SUPPLIED RECORDS -
= Beginning of Section =

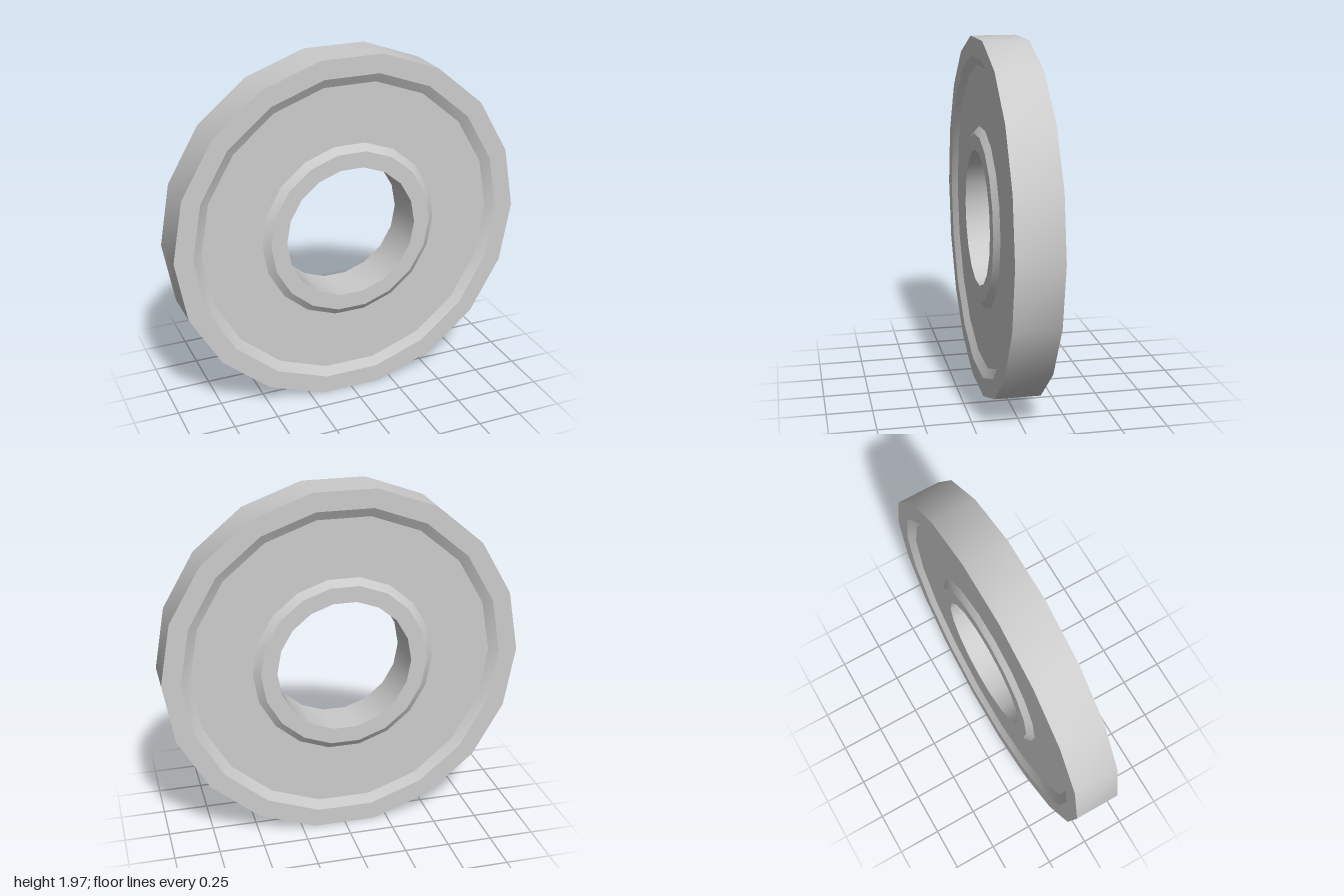
import * as THREE from 'three';
import { toCreasedNormals } from 'three/addons/utils/BufferGeometryUtils.js';

const SIDES = 18;
const HALF = 0.125; // half thickness of hub and rim
const WEB = 0.095; // half thickness of the recessed web

export function createModel() {
  const group = new THREE.Group();
  group.name = 'ringDisc';

  // One face from rim to bore: [radius, distance from the middle plane]
  const face = [
    [1.0, HALF], // outer edge
    [0.895, HALF], // rim
    [0.843, WEB], // slope into the recess
    [0.507, WEB], // web
    [0.467, HALF], // hub chamfer
    [0.377, HALF], // bore edge
  ];

  // Closed section: front face inward, back face outward, then the outer wall
  const front = face.map(([r, d]) => new THREE.Vector2(r, d));
  const back = face.map(([r, d]) => new THREE.Vector2(r, -d)).reverse();
  const section = [...front, ...back, front[0].clone()];

  // Corners lie on the horizontal axis, flats at top and bottom
  const lathe = new THREE.LatheGeometry(section, SIDES, Math.PI / 2);
  lathe.rotateX(Math.PI / 2);

  const disc = new THREE.Mesh(
    toCreasedNormals(lathe, THREE.MathUtils.degToRad(25)),
    new THREE.MeshStandardMaterial({ color: 0xcccccc })
  );
  disc.name = 'recessedDiscWithHub';
  disc.position.y = Math.cos(Math.PI / SIDES);
  group.add(disc);

  return group;
}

= End of Section =

WORK REQUIRED - The records above must be repeated in full and exactly, but without any of the pictures.

TASK RESPONSE -
import * as THREE from 'three';
import { toCreasedNormals } from 'three/addons/utils/BufferGeometryUtils.js';

const SIDES = 18;
const HALF = 0.125; // half thickness of hub and rim
const WEB = 0.095; // half thickness of the recessed web

export function createModel() {
  const group = new THREE.Group();
  group.name = 'ringDisc';

  // One face from rim to bore: [radius, distance from the middle plane]
  const face = [
    [1.0, HALF], // outer edge
    [0.895, HALF], // rim
    [0.843, WEB], // slope into the recess
    [0.507, WEB], // web
    [0.467, HALF], // hub chamfer
    [0.377, HALF], // bore edge
  ];

  // Closed section: front face inward, back face outward, then the outer wall
  const front = face.map(([r, d]) => new THREE.Vector2(r, d));
  const back = face.map(([r, d]) => new THREE.Vector2(r, -d)).reverse();
  const section = [...front, ...back, front[0].clone()];

  // Corners lie on the horizontal axis, flats at top and bottom
  const lathe = new THREE.LatheGeometry(section, SIDES, Math.PI / 2);
  lathe.rotateX(Math.PI / 2);

  const disc = new THREE.Mesh(
    toCreasedNormals(lathe, THREE.MathUtils.degToRad(25)),
    new THREE.MeshStandardMaterial({ color: 0xcccccc })
  );
  disc.name = 'recessedDiscWithHub';
  disc.position.y = Math.cos(Math.PI / SIDES);
  group.add(disc);

  return group;
}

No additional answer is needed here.